2—clergy wear, pre-Reformation
NOTE: I originally wrote a segment for each of the 61 points Frank Viola and George Barna make in their book, Pagan Christianity, about traditions in the institutional church not based on scripture. After writing it, I chose to not include this segment merely as I felt that in wouldn’t be an interesting radio commentary.
My name is Tom; this is Simple Church Minute
In Mark chapter 7, the scribes and Pharisees accused Jesus of not following their traditions, which were based on, but not part of Tanak, what the church now calls the Old Testament. In verse 5, Jesus calls them hypocrites, which wasn’t sensitive to their feelings, but then, Jesus knew men’s hearts. (Note: I considered substituting Mk. 12:38 for this paragraph).

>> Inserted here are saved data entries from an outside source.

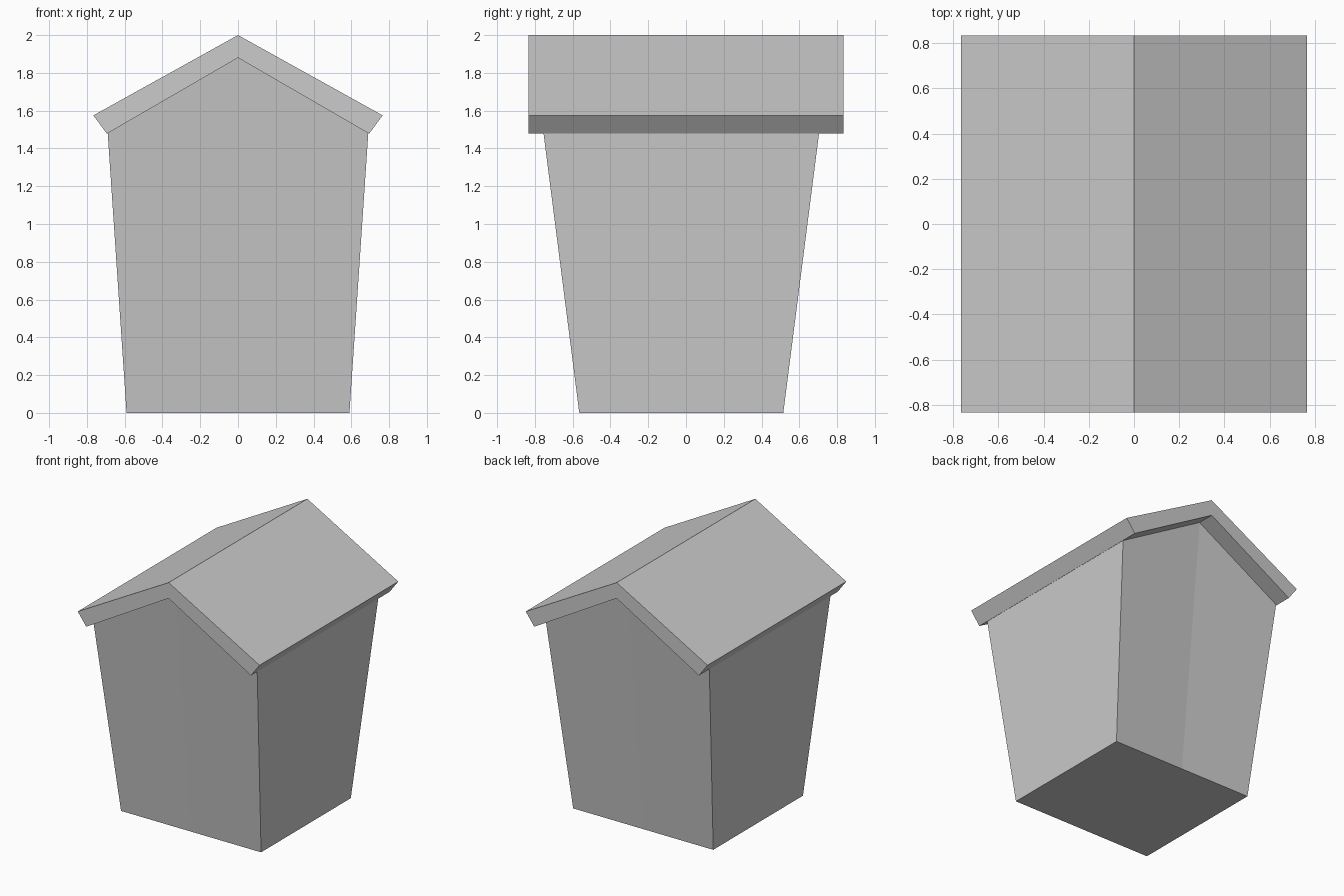
import bpy
import bmesh

cube = bpy.data.objects.get("Cube")
if cube:
    bpy.data.objects.remove(cube, do_unlink=True)

grey = bpy.data.materials.new("plain grey")
grey.use_nodes = True
colour = (0.6, 0.6, 0.6, 1)
grey.diffuse_color = colour
grey.node_tree.nodes["Principled BSDF"].inputs["Base Color"].default_value = colour


def loft(name, front, back):
    """Join two matching outlines of (x, y, z) points into a closed solid."""
    bm = bmesh.new()
    a = [bm.verts.new(p) for p in front]
    b = [bm.verts.new(p) for p in back]
    n = len(a)
    for i in range(n):
        j = (i + 1) % n
        bm.faces.new((a[i], a[j], b[j], b[i]))
    # Each end is two mirrored quads meeting along the centre crease
    half = n // 2
    for ring in (a, b):
        for k in range(half - 1):
            bm.faces.new((ring[k], ring[k + 1], ring[n - 2 - k], ring[n - 1 - k]))
    bmesh.ops.recalc_face_normals(bm, faces=bm.faces)
    mesh = bpy.data.meshes.new(name)
    bm.to_mesh(mesh)
    bm.free()
    mesh.materials.append(grey)
    obj = bpy.data.objects.new(name, mesh)
    bpy.context.collection.objects.link(obj)
    return obj


# Tapered walls: outline runs eave, peak, eave, then along the floor
def wall_outline(y_floor, y_top):
    return [(-0.59, y_floor, 0), (-0.69, y_top, 1.485), (0, y_top, 1.885),
            (0.69, y_top, 1.485), (0.59, y_floor, 0), (0, y_floor, 0)]


def wall_order(points):
    # Start at the left eave so that the halves pair up across the crease
    left_floor, left_eave, peak, right_eave, right_floor, mid_floor = points
    return [left_eave, peak, right_eave, right_floor, mid_floor, left_floor]


loft("walls", wall_order(wall_outline(-0.565, -0.755)),
     wall_order(wall_outline(0.515, 0.705)))

# Gabled roof: a thick folded slab overhanging the walls
roof_profile = [(-0.766, 1.575), (0, 2.0), (0.766, 1.575),
                (0.694, 1.478), (0, 1.88), (-0.694, 1.478)]
loft("roof", [(x, -0.835, z) for x, z in roof_profile],
     [(x, 0.835, z) for x, z in roof_profile])
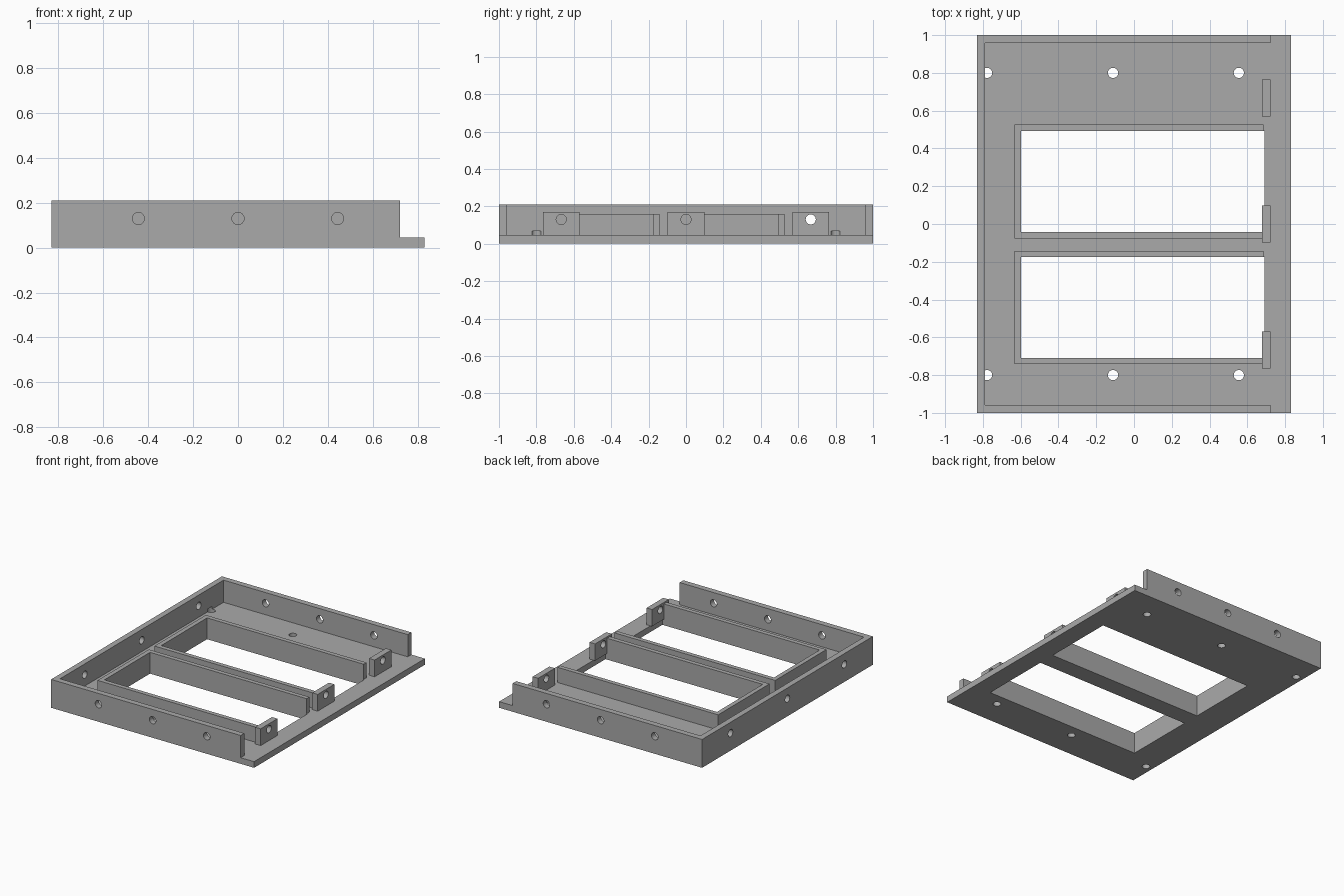
import bpy
import bmesh
from math import pi, radians
from mathutils import Matrix, Vector

if "Cube" in bpy.data.objects:
    bpy.data.objects.remove(bpy.data.objects["Cube"])

HALF_X, HALF_Y = 0.832, 1.0
FLOOR, TOP, RIM_TOP, TAB_TOP = 0.0455, 0.21, 0.158, 0.17
WALL, RIM = 0.043, 0.033
WALL_END, RIM_END = 0.722, 0.685
HOLE_R, HOLE_Z = 0.027, 0.13
# Inner outlines of the two openings: x from, x to, y from, y to
OPENINGS = [(-0.599, 0.69, -0.043, 0.493), (-0.599, 0.69, -0.709, -0.175)]

grey = bpy.data.materials.new("plain grey")
grey.use_nodes = True
COLOUR = (0.4, 0.4, 0.4, 1)
grey.diffuse_color = COLOUR
grey.node_tree.nodes["Principled BSDF"].inputs["Base Color"].default_value = COLOUR


def make_object(name, bm):
    bmesh.ops.recalc_face_normals(bm, faces=bm.faces)
    mesh = bpy.data.meshes.new(name)
    bm.to_mesh(mesh)
    bm.free()
    mesh.materials.append(grey)
    obj = bpy.data.objects.new(name, mesh)
    bpy.context.collection.objects.link(obj)
    return obj


def add_box(bm, x0, x1, y0, y1, z0, z1):
    centre = Vector((x0 + x1, y0 + y1, z0 + z1)) / 2
    size = Matrix.Diagonal((x1 - x0, y1 - y0, z1 - z0, 1))
    bmesh.ops.create_cube(bm, size=1, matrix=Matrix.Translation(centre) @ size)


def box(name, *bounds):
    bm = bmesh.new()
    add_box(bm, *bounds)
    return make_object(name, bm)


def u_wall(name, x0, x1, y0, y1, thick, z0, z1):
    """Three-sided wall, open towards +x, given by its outer outline."""
    outline = [(x0, y0), (x1, y0), (x1, y0 + thick), (x0 + thick, y0 + thick),
               (x0 + thick, y1 - thick), (x1, y1 - thick), (x1, y1), (x0, y1)]
    bm = bmesh.new()
    face = bm.faces.new([bm.verts.new((x, y, z0)) for x, y in outline])
    raised = bmesh.ops.extrude_face_region(bm, geom=[face])["geom"]
    verts = [v for v in raised if isinstance(v, bmesh.types.BMVert)]
    bmesh.ops.translate(bm, verts=verts, vec=(0, 0, z1 - z0))
    return make_object(name, bm)


def drills(name, centres, axis, length):
    """Round cutters along one axis."""
    turn = {"X": Matrix.Rotation(pi / 2, 4, "Y"),
            "Y": Matrix.Rotation(pi / 2, 4, "X"),
            "Z": Matrix.Identity(4)}[axis]
    bm = bmesh.new()
    for c in centres:
        bmesh.ops.create_cone(bm, cap_ends=True, segments=32, radius1=HOLE_R,
                              radius2=HOLE_R, depth=length,
                              matrix=Matrix.Translation(c) @ turn)
    obj = make_object(name, bm)
    obj.hide_render = True
    return obj


def cut(obj, *cutters):
    bpy.context.view_layer.objects.active = obj
    for cutter in cutters:
        mod = obj.modifiers.new("cut", "BOOLEAN")
        mod.operation = "DIFFERENCE"
        mod.solver = "EXACT"
        mod.object = cutter
        bpy.ops.object.modifier_apply(modifier=mod.name)


# Cutters for the side holes, floor holes and openings
side_y = (-0.667, 0, 0.667)
drill_x = drills("drill_x", [(0, y, HOLE_Z) for y in side_y], "X", 3)
drill_y = drills("drill_y", [(x, 0, HOLE_Z) for x in (-0.444, 0, 0.444)], "Y", 3)
drill_z = drills("drill_floor", [(x, y, -0.033) for x in (-0.778, -0.111, 0.555)
                                 for y in (-0.8, 0.8)], "Z", 0.2)
bm = bmesh.new()
for opening in OPENINGS:
    add_box(bm, *opening, -0.1, 0.1)
window_cutter = make_object("window_cutter", bm)
window_cutter.hide_render = True
cutters = [drill_x, drill_y, drill_z, window_cutter]

# Floor plate
plate = box("base_plate", -HALF_X, HALF_X, -HALF_Y, HALF_Y, 0, FLOOR)
cut(plate, window_cutter, drill_z)
parts = [plate]

# Outer wall on three sides
wall = u_wall("outer_wall", -HALF_X, WALL_END, -HALF_Y, HALF_Y, WALL, FLOOR, TOP)
cut(wall, drill_x, drill_y, drill_z)
parts.append(wall)

# Raised rims around the openings
for side, (x0, x1, y0, y1) in zip(("back", "front"), OPENINGS):
    parts.append(u_wall(side + "_opening_rim", x0 - RIM, RIM_END, y0 - RIM,
                        y1 + RIM, RIM, FLOOR, RIM_TOP))

# Drilled mounting tabs on the open side
for side, y in zip(("front", "middle", "back"), side_y):
    tab = box(side + "_tab", 0.677, WALL_END, y - 0.098, y + 0.098, FLOOR, TAB_TOP)
    cut(tab, drill_x)
    parts.append(tab)

for cutter in cutters:
    bpy.data.objects.remove(cutter)

# Smooth hole walls, sharp corners
bpy.ops.object.select_all(action="DESELECT")
for part in parts:
    part.select_set(True)
bpy.context.view_layer.objects.active = plate
bpy.ops.object.shade_smooth_by_angle(angle=radians(30))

The early church did not have a distinction between clergy and laymen; you can’t find it in the New Testament. Shortly after the death of the apostles, some men started taking such positions in churches. Most were orators, and they wore white, an idea they may have borrowed from Plato. When Roman Emperor Constantine made Christianity legal, clergy changed to match that of Roman officials, as Roman pagan priests had done earlier. Later, the color changed to purple, and the designs on the robes became more elaborate. Next came the idea that clergy were never to be seen in public wearing normal clothing, and after that, the idea that these special clothes had mystical and symbolic meanings. By the 7th and 8th centuries, vestments were accepted as sacred objects inherited from the Old Testament Levites. It must be remembered that, by this time, the average person had no access to the Bible to know what it said. Paul wrote in Colossians 2 verse 8, “Beware lest anyone cheat you through philosophy and empty deceit, according to the traditions of men, according to the basic principles of the world, and not according to Christ.”